One night last week, as I lay in bed thinking about the challenges of the economy, terrorism, and global climate change, I thought to myself, What this world really needs is another proof of the Pythagorean theorem.
This pleasant diversion helped me to fall asleep for a few nights in a row, at least until I came up with the following approach. I call it a physicist's proof not only because it's less than mathematically rigorous, but also because the idea is to begin with a triangle of zero size and derive its law of growth. This is a more "dynamical" way of understanding the theorem than the traditional dissection methods.

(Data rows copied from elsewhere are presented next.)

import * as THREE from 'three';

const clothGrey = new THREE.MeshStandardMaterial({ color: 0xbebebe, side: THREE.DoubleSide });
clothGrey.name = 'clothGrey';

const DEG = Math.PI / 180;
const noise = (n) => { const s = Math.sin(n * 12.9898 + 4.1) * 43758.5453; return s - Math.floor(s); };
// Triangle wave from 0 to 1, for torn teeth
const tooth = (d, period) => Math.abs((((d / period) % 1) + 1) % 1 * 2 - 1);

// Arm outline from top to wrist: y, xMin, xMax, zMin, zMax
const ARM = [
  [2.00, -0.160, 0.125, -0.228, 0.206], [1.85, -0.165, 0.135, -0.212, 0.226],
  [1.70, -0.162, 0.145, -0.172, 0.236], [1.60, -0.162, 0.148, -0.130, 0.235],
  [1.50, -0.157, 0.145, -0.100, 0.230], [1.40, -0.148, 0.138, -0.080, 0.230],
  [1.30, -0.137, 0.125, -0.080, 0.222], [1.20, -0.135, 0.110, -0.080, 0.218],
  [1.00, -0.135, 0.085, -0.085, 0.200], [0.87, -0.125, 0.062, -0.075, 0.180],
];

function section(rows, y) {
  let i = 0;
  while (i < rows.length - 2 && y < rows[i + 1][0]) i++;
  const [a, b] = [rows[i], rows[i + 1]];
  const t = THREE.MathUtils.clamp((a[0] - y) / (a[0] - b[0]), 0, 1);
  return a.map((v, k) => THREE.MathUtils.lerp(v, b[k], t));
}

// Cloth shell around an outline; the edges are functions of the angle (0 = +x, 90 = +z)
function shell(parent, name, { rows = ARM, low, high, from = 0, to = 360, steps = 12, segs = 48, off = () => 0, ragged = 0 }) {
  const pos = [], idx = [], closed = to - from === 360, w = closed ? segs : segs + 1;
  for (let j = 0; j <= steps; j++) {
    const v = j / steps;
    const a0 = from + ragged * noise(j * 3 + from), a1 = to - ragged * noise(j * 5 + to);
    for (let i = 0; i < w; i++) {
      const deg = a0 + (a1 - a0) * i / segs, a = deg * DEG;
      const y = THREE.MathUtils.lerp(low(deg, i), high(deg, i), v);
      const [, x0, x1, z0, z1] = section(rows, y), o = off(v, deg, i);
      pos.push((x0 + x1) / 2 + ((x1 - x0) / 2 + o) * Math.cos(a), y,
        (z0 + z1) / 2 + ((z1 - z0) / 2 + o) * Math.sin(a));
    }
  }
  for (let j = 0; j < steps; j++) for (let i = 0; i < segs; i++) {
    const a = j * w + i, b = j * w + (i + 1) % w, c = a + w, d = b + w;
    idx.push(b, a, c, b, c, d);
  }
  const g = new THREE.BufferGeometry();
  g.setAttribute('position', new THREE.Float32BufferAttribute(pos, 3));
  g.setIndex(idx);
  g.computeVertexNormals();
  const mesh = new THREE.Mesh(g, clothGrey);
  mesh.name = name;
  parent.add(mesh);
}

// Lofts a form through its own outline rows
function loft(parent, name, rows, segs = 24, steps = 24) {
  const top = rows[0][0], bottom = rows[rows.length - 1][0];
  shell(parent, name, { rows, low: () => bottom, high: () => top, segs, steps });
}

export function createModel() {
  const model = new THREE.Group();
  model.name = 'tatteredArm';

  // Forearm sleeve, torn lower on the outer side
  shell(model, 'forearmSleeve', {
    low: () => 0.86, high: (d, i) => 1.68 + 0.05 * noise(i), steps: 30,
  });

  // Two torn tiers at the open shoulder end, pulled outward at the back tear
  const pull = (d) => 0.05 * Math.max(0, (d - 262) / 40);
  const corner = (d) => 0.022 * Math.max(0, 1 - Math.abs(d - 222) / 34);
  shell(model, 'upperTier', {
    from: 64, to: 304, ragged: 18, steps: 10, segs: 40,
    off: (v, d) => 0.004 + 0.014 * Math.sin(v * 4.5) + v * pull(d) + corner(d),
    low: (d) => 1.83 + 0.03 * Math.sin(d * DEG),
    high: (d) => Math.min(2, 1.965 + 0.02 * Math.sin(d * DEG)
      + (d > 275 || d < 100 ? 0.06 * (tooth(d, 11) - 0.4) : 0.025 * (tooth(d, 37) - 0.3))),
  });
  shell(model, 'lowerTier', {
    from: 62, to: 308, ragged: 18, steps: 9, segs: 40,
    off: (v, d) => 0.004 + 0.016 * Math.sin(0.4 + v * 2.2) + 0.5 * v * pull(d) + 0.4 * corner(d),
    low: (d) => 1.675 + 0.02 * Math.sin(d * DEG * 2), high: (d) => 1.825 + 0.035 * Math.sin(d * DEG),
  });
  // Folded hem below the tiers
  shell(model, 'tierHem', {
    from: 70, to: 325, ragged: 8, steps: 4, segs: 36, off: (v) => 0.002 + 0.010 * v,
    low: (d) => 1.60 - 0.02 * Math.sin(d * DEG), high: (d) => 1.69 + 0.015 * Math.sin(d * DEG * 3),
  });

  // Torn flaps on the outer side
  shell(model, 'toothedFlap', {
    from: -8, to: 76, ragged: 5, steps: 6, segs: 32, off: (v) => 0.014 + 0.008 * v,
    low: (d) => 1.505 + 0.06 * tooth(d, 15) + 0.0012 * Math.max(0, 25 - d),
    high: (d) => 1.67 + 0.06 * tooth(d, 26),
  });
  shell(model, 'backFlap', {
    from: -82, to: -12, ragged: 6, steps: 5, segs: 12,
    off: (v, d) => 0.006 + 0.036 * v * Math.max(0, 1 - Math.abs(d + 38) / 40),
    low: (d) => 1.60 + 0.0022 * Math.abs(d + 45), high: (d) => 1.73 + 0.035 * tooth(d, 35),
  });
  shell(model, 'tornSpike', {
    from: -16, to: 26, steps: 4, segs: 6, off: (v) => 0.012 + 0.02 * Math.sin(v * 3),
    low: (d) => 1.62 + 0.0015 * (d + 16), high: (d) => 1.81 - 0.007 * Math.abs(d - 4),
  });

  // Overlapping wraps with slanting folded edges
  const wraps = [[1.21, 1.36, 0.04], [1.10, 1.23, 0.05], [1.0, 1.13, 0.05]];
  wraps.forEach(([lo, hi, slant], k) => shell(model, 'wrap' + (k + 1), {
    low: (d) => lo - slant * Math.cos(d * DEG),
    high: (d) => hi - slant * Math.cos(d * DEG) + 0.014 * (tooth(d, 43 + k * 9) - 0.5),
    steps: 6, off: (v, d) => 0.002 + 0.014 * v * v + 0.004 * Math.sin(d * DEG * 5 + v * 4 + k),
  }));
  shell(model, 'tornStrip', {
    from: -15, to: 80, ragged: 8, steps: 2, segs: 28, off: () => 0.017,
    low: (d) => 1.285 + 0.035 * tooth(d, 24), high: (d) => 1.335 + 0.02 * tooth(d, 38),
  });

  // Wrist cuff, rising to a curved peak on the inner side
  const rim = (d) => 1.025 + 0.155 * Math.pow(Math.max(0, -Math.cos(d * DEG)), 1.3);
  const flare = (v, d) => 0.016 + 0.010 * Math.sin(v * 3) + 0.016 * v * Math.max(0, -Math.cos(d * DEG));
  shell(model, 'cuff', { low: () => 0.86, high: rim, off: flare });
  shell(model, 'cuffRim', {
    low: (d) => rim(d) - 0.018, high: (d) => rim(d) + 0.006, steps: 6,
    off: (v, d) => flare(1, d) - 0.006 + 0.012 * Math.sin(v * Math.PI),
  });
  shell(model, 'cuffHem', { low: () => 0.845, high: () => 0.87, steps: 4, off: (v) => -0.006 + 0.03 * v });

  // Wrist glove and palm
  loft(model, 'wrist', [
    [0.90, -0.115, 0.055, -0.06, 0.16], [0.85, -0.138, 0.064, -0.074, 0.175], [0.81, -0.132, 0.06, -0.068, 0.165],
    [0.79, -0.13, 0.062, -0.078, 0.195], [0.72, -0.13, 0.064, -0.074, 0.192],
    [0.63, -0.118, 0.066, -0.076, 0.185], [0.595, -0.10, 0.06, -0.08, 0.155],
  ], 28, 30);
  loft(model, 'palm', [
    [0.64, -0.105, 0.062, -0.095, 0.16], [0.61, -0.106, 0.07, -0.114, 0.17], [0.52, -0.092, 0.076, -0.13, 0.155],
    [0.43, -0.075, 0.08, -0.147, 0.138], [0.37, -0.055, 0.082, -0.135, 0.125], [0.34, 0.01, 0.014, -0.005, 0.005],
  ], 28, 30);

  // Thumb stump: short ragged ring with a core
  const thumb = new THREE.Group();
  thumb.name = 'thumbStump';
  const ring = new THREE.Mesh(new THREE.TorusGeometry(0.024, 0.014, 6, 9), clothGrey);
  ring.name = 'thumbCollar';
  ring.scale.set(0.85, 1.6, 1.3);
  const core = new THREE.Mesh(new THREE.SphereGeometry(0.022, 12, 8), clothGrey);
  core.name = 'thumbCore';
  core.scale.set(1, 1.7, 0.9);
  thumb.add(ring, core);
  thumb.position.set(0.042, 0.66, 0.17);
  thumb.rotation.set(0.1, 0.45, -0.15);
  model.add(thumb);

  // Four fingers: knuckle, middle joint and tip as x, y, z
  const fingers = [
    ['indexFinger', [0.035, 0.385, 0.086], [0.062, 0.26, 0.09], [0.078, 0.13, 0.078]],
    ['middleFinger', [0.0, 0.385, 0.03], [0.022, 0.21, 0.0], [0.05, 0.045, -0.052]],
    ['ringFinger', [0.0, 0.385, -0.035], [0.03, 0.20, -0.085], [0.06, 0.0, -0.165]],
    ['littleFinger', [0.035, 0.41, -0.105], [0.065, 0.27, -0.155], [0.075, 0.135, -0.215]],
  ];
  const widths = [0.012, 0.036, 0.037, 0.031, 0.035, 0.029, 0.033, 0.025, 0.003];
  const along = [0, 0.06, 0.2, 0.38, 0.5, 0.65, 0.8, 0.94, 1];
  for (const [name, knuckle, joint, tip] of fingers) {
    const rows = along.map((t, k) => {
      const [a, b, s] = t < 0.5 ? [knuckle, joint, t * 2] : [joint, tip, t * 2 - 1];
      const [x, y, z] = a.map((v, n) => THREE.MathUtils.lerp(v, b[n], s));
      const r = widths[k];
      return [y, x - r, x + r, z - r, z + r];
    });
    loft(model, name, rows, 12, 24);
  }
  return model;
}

Without further ado, here is the argument:
We label the sides by x and y, so the hypotenuse is some function f(x,y). We assume f(0,0) = 0. Now let y increase by an infinitesimal amount dy; then the small triangle is similar to the large right triangle, so that df/dy = y/f. Separating, we find f^2 = y^2 + C(x). Repeating the argument with the horizontal leg, we find f^2 = x^2 + D(y). Thus C(x) - x^2 = D(y) - y^2 = E, a constant, whence f^2 = y^2 + x^2 + E. But f(0,0) = 0 implies E=0, so f^2 = y^2 + x^2. QED.
I believe this can be made rigorous using (sin q)' = cos q and (cos q)' = -sin q (relations which can be proved without recourse to the Pythagorean theorem!)
Anyway, having found a solution, I poked around the web to compare it to the extant proofs. As I expected, my approach was not new. The Wikipedia entry on the Pythagorean theorem features this same basic argument, as does this page's amazing list. The idea is attributed to Michael Hardy of the University of Toledo, from 1988. Let this post serve to celebrate the idea's 20th Anniversary.
As long as I'm being unoriginal, let me also link to a cool math page from the website of Contra Costa Community College. Yesterday I was on this site by chance and happened to see two of my recent triangle puzzles!